HOW TO COMPLETE THIS TASK: Where does the word "noseZ" occur in the material? Copy each line that has it.
+--
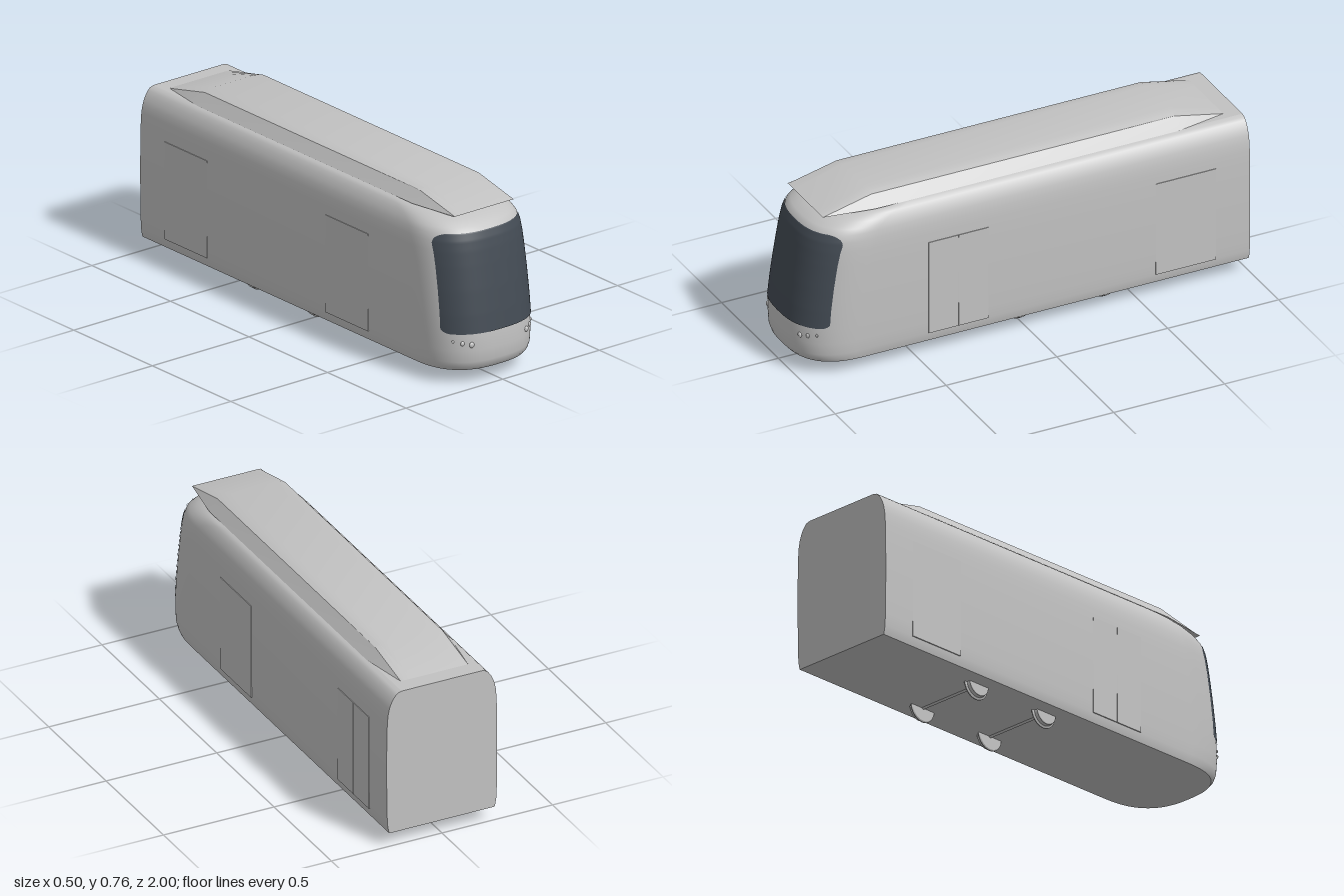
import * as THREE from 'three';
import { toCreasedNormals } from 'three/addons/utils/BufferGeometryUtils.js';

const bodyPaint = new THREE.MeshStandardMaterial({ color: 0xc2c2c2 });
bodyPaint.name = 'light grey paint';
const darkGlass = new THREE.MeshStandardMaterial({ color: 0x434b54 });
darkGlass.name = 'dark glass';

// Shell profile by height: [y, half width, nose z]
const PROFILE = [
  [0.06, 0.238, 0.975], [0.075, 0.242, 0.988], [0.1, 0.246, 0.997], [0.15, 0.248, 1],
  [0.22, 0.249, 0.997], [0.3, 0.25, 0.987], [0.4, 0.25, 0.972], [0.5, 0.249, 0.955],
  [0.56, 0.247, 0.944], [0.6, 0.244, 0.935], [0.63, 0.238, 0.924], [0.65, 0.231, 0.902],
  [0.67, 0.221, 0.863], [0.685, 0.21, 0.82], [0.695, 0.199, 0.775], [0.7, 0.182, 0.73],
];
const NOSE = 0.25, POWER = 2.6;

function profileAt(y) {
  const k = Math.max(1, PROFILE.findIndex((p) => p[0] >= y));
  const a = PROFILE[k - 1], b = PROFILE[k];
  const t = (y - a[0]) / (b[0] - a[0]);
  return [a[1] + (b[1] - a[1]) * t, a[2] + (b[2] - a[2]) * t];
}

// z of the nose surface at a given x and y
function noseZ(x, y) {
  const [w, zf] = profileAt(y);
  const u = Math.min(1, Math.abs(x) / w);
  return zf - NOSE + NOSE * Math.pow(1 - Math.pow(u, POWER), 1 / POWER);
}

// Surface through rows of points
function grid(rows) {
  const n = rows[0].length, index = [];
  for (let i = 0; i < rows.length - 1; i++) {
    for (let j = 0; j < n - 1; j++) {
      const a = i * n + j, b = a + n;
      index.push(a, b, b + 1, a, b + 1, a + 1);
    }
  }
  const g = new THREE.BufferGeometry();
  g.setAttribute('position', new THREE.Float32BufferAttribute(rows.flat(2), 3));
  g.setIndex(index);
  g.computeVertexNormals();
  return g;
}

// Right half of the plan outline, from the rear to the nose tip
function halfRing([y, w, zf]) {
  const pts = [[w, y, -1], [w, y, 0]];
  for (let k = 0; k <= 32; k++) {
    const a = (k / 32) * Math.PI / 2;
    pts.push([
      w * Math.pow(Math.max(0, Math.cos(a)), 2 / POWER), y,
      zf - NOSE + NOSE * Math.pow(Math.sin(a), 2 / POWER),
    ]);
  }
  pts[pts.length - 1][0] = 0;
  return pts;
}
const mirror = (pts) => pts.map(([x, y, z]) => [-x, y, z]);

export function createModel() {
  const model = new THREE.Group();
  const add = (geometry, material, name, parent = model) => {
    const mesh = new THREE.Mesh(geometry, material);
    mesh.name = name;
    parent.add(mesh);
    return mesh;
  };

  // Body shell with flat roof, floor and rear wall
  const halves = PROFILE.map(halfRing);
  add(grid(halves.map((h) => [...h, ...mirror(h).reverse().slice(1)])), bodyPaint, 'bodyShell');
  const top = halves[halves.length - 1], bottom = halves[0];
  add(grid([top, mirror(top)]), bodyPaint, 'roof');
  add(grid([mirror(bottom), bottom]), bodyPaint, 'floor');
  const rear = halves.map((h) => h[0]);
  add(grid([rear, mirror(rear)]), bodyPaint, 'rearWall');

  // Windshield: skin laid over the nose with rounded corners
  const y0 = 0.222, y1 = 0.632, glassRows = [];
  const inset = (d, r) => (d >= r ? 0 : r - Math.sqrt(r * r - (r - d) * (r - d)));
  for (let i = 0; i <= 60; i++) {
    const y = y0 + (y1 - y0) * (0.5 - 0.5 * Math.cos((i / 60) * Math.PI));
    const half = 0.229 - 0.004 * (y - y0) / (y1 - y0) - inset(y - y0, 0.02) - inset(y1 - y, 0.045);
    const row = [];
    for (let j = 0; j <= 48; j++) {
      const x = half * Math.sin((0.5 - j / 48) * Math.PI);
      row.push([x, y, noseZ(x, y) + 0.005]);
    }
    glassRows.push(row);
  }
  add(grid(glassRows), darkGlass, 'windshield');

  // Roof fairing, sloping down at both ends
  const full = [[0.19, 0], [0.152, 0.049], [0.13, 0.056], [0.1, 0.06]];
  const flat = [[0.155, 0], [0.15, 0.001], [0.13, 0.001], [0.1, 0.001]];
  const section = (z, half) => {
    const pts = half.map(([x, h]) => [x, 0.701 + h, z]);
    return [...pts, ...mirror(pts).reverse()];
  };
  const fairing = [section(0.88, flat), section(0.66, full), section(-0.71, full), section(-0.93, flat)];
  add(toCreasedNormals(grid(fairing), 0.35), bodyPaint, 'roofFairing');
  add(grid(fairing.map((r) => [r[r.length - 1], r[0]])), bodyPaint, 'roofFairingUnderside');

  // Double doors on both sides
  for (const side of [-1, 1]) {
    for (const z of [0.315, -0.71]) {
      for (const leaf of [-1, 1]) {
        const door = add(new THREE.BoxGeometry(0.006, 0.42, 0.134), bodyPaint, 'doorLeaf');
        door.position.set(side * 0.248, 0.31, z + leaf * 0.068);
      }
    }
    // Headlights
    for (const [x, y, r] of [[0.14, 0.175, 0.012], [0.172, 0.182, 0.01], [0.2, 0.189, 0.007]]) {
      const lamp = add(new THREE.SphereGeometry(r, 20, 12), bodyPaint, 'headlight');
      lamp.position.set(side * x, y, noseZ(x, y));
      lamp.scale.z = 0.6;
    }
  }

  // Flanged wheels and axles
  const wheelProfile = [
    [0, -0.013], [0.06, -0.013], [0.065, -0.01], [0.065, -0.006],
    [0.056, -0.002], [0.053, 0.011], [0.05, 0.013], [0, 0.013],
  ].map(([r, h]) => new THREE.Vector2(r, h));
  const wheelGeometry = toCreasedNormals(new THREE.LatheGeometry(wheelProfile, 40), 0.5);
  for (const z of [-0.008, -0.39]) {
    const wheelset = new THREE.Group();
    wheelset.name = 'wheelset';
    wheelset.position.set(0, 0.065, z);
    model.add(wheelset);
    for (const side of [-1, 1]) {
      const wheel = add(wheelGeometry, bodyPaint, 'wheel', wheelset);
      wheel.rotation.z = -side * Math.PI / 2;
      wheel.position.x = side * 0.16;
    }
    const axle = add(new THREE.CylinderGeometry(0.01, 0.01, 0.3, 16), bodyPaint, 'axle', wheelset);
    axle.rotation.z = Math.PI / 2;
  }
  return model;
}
+--
RESPONSE AREA:
function noseZ(x, y) {
      row.push([x, y, noseZ(x, y) + 0.005]);
      lamp.position.set(side * x, y, noseZ(x, y));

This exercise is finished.